And new results -- including observations of Comet Levy, Jupiter, the Andromeda galaxy, binary stars and quasars -- are scheduled to be presented at a special Astro session May 28 at a meeting of the American Astronomical Society in Seattle.
"The proof of the pudding is the science coming out of this mission," said Theodore Gull, mission scientist for Astro at Goddard. "And I know we could at least double that amount of science on a reflight. The bugs have been worked out."
But he and other Astro scientists recognize NASA's dilemma: a proposed $1 billion in cuts to President Bush's $14 billion budget request for the space agency, while the space station program is seeking up to $2.6 billion annually for at least the rest of the decade.

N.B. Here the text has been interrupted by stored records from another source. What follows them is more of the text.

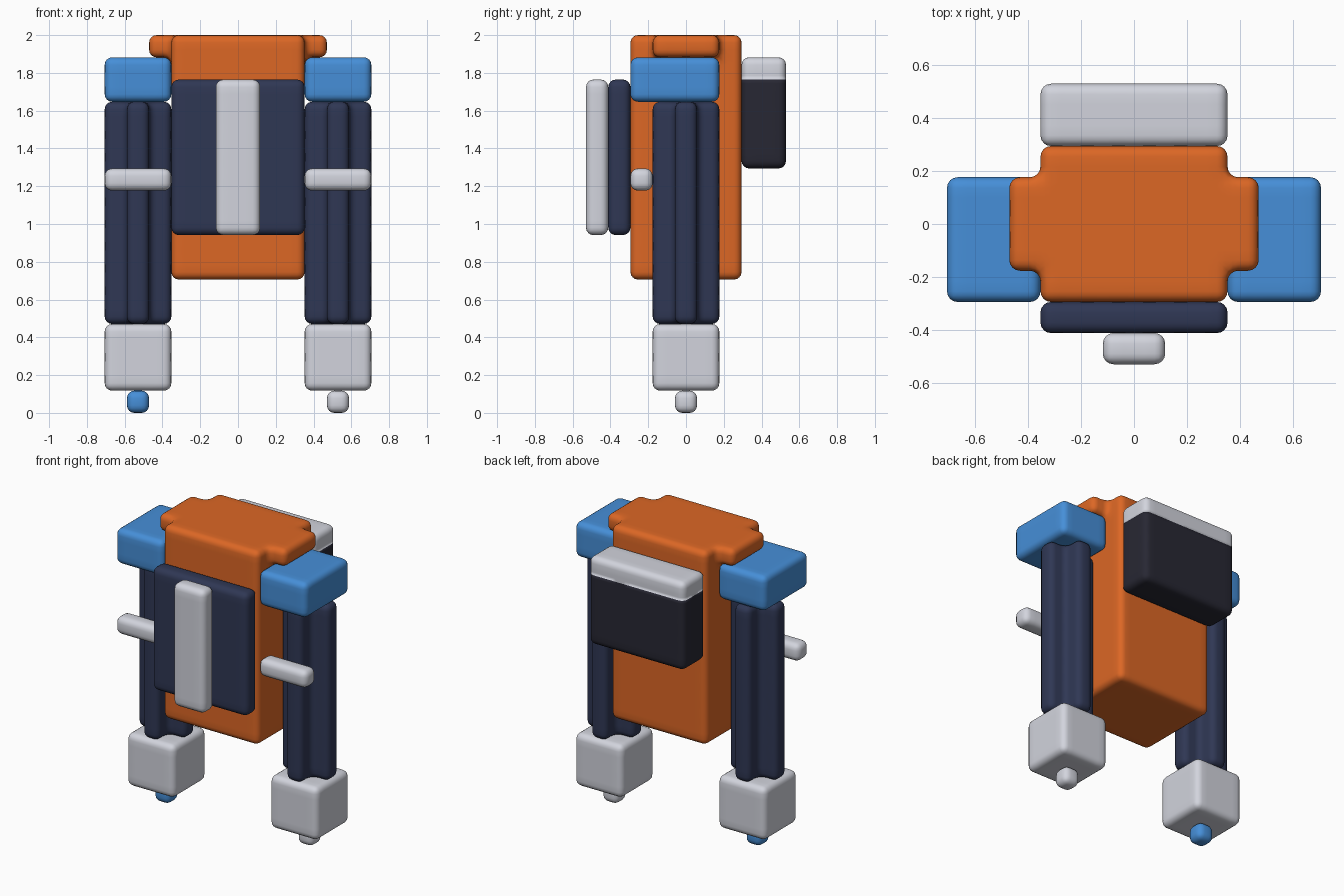
import bpy, bmesh

if "Cube" in bpy.data.objects:
    bpy.data.objects.remove(bpy.data.objects["Cube"])

U = 2 / 17          # one block of the model
ROUND = 0.04        # edge rounding


def material(name, hex_code):
    m = bpy.data.materials.new(name)
    rgb = [int(hex_code[i:i + 2], 16) / 255 for i in (0, 2, 4)]
    m.diffuse_color = [c / 12.92 if c < 0.04 else ((c + 0.055) / 1.055) ** 2.4 for c in rgb] + [1]
    m.use_nodes = True
    m.node_tree.nodes["Principled BSDF"].inputs["Base Color"].default_value = m.diffuse_color
    return m


ORANGE = material("orange", "DC6725")
BLUE = material("blue", "468FD8")
GREY = material("light grey", "D2D4DD")
NAVY = material("navy", "2F3754")
BLACK = material("black", "272733")


def blocks(name, boxes, *mats):
    """Rounded union of boxes (x0, x1, y0, y1, z0, z1), in blocks; y is offset by half a block."""
    cells = {(x, y, z) for a, b, c, d, e, f in boxes
             for x in range(a, b) for y in range(c, d) for z in range(e, f)}
    bm = bmesh.new()
    verts = {}

    def vert(p):
        if p not in verts:
            verts[p] = bm.verts.new((p[0] * U, (p[1] - 0.5) * U, p[2] * U))
        return verts[p]

    # outer faces of the occupied cells
    for cell in cells:
        for axis in range(3):
            u, v = (axis + 1) % 3, (axis + 2) % 3
            for side in (0, 1):
                near = list(cell)
                near[axis] += 2 * side - 1
                if tuple(near) in cells:
                    continue
                ring = []
                for du, dv in ((0, 0), (1, 0), (1, 1), (0, 1)):
                    p = list(cell)
                    p[axis] += side
                    p[u] += du
                    p[v] += dv
                    ring.append(vert(tuple(p)))
                bm.faces.new(ring if side else ring[::-1])
    bmesh.ops.dissolve_limit(bm, angle_limit=0.02, verts=bm.verts[:], edges=bm.edges[:])
    bmesh.ops.bevel(bm, geom=bm.edges[:], offset=ROUND, offset_type='OFFSET',
                    segments=4, profile=0.5, affect='EDGES', clamp_overlap=True)
    bmesh.ops.recalc_face_normals(bm, faces=bm.faces[:])
    me = bpy.data.meshes.new(name)
    bm.to_mesh(me)
    bm.free()
    for m in mats:
        me.materials.append(m)
    ob = bpy.data.objects.new(name, me)
    bpy.context.collection.objects.link(ob)
    bpy.ops.object.select_all(action='DESELECT')
    ob.select_set(True)
    bpy.context.view_layer.objects.active = ob
    bpy.ops.object.shade_smooth_by_angle(angle=0.7)
    return ob


# torso with its collar
blocks("torso", [(-3, 3, -2, 3, 6, 17), (-4, 4, -1, 2, 16, 17)], ORANGE)

# chest plate and centre strip
blocks("chest_plate", [(-3, 3, -3, -2, 8, 15)], NAVY)
blocks("chest_strip", [(-1, 1, -4, -3, 8, 15)], GREY)

# backpack, with a pale lid above a cut line
pack = blocks("backpack", [(-3, 3, 3, 5, 11, 16)], BLACK, GREY)
bm = bmesh.new()
bm.from_mesh(pack.data)
bmesh.ops.bisect_plane(bm, geom=bm.verts[:] + bm.edges[:] + bm.faces[:],
                       plane_co=(0, 0, 15 * U), plane_no=(0, 0, 1))
for f in bm.faces:
    f.material_index = int(f.calc_center_median().z > 15 * U)
bm.to_mesh(pack.data)
bm.free()

# arms: shoulder, ribbed arm, handle bar, hand and round tip
for side, x, tip in (("left", -6, BLUE), ("right", 3, GREY)):
    blocks(side + "_shoulder", [(x, x + 3, -2, 2, 14, 16)], BLUE)
    blocks(side + "_arm", [(x, x + 3, 0, 1, 4, 14), (x + 1, x + 2, -1, 2, 4, 14)], NAVY)
    blocks(side + "_bar", [(x, x + 3, -2, -1, 10, 11)], GREY)
    blocks(side + "_hand", [(x, x + 3, -1, 2, 1, 4)], GREY)
    blocks(side + "_tip", [(x + 1, x + 2, 0, 1, 0, 1)], tip)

"Everyone is assuming that if they preserve the space station, there will be huge cuts in the science budget," Dr. Davidsen said. "So, unless they find more money, Astro-2 would possibly have to come out of some other science project, and no one wants that."
In fact, there are scientists who don't support Astro-2, including Kenneth Nordsieck, the University of Wisconsin astronomy professor who trained as the backup payload specialist to colleagues Durrance and Parise.
"At $150 million, Astro wasn't a 'small' project to me, and the shuttle has proven it's no place to do science," said Dr. Nordsieck, who is designing a more modest ultraviolet instrument to fly aboard an expendable rocket.
He also has no interest in returning to astronaut training. "Even though I didn't get to fly, it was a great, rewarding experience," he said.
"But it really does require a commitment, and I lived through years of delays doing virtually no science at all."
Arthur Code, his boss at Wisconsin, agrees.
"I spent 13 years waiting for the first one," he said. "If we signed up for a new one, and there were delays, it would be a frustration we couldn't really take. There's some threshold of pain."
And Becky Durrance "has mixed feelings" about her husband's re-upping for astronaut duty, which kept him on the road almost constantly from 1984 until January of this year, with the couple and their two children relocating twice to be near Johnson Space Center in Houston.
"From a personal standpoint, as far as our family goes, I think one time is enough," she said.
"I know from experience that once they set a date, the chances of it going, even in that year, are not likely."
But Dr. Durrance remembers the giddy sensation of weightlessness, the stunning beauty of the Earth through the shuttle windows and the sheer exhilaration of joining the company of space travelers, one of the most exclusive clubs in the world.
"Once you do it you want to go back," he said.